# WHAT YOU NEED TO DO
Only lines holding "THREE" are needed; copy each of them from the data below.

(Collected data)
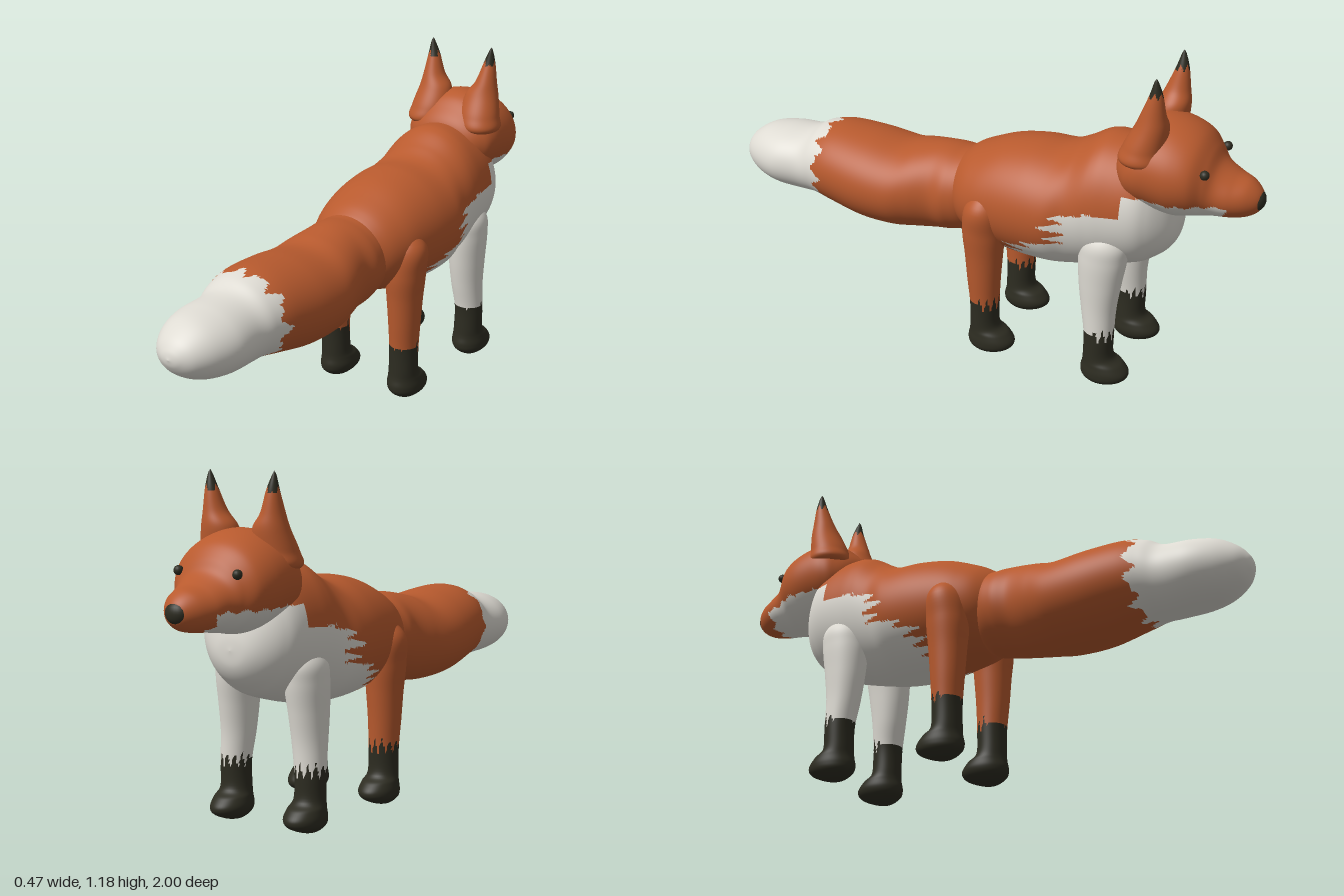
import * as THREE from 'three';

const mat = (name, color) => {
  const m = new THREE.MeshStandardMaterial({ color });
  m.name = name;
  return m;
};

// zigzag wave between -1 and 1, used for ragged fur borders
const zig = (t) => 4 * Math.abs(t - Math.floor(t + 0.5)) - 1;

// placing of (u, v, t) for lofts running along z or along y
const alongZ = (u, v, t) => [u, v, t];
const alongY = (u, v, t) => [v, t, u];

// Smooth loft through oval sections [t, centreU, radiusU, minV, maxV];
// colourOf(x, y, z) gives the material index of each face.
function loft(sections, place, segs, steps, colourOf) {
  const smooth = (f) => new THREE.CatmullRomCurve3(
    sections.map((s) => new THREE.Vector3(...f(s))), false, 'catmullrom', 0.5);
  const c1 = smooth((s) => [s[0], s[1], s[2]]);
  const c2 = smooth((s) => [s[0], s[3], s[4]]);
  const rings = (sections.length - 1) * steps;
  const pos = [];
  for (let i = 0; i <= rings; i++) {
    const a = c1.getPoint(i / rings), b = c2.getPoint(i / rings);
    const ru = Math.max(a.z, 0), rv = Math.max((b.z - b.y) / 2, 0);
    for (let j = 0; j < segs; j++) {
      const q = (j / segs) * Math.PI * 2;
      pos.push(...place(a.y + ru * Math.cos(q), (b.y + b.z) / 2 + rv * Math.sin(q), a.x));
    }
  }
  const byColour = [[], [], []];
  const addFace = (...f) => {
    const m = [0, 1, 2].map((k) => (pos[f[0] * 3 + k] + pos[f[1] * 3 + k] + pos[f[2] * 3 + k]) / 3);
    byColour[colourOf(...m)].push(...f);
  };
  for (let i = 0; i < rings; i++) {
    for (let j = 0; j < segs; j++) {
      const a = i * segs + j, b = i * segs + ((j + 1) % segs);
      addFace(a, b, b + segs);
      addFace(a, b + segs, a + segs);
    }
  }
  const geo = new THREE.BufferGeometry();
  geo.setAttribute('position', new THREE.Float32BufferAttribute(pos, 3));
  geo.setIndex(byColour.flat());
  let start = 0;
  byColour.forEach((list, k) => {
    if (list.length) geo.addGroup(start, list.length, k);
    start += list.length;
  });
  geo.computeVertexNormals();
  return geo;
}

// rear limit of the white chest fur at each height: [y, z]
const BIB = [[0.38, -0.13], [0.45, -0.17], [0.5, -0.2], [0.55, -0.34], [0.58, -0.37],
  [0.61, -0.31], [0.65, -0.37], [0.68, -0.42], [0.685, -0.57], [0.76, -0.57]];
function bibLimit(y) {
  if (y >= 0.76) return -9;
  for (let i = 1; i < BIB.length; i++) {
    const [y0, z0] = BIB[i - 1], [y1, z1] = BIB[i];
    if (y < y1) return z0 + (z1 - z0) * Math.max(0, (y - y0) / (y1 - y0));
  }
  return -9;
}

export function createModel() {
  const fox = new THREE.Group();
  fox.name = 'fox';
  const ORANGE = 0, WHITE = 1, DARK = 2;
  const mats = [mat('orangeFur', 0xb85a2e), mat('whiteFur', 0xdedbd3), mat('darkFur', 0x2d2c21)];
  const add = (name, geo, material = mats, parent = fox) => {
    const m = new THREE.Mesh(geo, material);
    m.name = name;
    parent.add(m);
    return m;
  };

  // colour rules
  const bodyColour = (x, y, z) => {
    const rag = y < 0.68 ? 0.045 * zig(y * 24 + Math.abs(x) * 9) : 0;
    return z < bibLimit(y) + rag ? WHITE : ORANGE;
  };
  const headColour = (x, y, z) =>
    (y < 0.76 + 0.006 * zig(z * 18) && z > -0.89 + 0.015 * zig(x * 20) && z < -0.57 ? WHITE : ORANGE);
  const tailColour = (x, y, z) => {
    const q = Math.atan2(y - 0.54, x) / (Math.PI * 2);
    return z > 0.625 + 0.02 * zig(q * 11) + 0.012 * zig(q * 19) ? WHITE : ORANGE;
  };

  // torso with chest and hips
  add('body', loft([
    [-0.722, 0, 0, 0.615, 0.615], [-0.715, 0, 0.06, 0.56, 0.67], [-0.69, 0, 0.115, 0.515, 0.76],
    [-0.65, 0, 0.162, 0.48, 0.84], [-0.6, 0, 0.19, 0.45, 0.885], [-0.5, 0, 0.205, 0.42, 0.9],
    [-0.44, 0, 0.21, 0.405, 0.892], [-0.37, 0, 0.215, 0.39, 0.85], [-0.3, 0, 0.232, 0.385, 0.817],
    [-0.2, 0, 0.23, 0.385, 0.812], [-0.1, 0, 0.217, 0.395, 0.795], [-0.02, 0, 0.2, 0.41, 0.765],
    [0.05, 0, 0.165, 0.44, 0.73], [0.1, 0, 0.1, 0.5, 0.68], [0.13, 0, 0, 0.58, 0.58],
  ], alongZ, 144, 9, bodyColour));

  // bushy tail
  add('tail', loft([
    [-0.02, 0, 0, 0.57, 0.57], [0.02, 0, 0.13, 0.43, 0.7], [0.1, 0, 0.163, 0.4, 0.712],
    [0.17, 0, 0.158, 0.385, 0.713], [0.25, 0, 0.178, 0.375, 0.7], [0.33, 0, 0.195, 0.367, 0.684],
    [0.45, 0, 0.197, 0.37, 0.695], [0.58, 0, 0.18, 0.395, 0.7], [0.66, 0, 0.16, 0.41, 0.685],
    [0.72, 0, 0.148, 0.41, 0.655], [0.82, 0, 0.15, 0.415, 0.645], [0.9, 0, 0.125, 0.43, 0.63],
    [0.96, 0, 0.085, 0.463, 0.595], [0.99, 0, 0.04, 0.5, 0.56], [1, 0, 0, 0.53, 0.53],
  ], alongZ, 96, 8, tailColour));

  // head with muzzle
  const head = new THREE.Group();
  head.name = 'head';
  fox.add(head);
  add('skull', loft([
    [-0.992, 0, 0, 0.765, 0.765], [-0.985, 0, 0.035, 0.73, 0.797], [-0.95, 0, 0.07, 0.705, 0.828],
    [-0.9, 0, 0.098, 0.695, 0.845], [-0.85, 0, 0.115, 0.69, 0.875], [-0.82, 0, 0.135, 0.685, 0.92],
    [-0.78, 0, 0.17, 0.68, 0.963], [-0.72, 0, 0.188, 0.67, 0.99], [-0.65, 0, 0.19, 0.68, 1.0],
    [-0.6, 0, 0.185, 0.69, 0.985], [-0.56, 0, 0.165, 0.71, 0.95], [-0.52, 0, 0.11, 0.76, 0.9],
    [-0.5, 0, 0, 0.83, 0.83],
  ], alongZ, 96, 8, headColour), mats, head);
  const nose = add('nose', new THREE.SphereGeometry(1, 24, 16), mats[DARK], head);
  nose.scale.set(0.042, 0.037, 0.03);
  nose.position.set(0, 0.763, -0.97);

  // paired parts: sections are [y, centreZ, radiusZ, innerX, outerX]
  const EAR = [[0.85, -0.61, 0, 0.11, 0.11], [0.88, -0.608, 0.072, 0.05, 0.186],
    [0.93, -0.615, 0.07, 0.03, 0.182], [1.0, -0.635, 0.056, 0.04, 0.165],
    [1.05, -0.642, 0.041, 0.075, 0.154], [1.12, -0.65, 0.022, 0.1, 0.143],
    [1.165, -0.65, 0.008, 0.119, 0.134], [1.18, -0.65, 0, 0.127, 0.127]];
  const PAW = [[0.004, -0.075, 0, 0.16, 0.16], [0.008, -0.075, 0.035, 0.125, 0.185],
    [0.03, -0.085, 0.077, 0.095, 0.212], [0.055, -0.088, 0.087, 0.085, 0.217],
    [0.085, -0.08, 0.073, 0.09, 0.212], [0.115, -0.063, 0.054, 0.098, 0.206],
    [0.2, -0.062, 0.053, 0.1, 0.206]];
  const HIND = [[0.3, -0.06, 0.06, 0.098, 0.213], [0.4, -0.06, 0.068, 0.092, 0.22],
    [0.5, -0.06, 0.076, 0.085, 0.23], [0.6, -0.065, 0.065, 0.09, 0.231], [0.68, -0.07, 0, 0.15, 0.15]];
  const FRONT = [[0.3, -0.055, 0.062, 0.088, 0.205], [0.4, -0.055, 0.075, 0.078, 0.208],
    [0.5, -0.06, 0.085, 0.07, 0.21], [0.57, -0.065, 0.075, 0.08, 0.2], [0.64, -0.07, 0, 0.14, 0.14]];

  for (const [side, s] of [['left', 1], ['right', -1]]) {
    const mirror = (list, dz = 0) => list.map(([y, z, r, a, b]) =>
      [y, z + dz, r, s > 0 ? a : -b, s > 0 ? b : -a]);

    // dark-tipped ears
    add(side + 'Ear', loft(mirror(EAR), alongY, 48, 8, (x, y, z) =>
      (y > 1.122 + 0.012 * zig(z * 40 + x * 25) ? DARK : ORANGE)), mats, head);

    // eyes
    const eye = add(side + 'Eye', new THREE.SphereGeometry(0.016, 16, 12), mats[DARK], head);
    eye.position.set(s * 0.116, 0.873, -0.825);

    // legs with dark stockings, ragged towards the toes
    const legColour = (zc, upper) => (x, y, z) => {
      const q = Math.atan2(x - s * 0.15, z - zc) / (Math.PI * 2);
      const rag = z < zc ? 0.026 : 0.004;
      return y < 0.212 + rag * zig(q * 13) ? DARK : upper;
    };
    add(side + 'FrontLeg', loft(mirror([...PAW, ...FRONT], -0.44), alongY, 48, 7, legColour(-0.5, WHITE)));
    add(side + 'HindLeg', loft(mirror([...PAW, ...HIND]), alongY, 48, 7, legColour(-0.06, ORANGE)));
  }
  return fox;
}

# ANSWER BOX
import * as THREE from 'three';
  const m = new THREE.MeshStandardMaterial({ color });
  const smooth = (f) => new THREE.CatmullRomCurve3(
    sections.map((s) => new THREE.Vector3(...f(s))), false, 'catmullrom', 0.5);
  const geo = new THREE.BufferGeometry();
  geo.setAttribute('position', new THREE.Float32BufferAttribute(pos, 3));
  const fox = new THREE.Group();
    const m = new THREE.Mesh(geo, material);
  const head = new THREE.Group();
  const nose = add('nose', new THREE.SphereGeometry(1, 24, 16), mats[DARK], head);
    const eye = add(side + 'Eye', new THREE.SphereGeometry(0.016, 16, 12), mats[DARK], head);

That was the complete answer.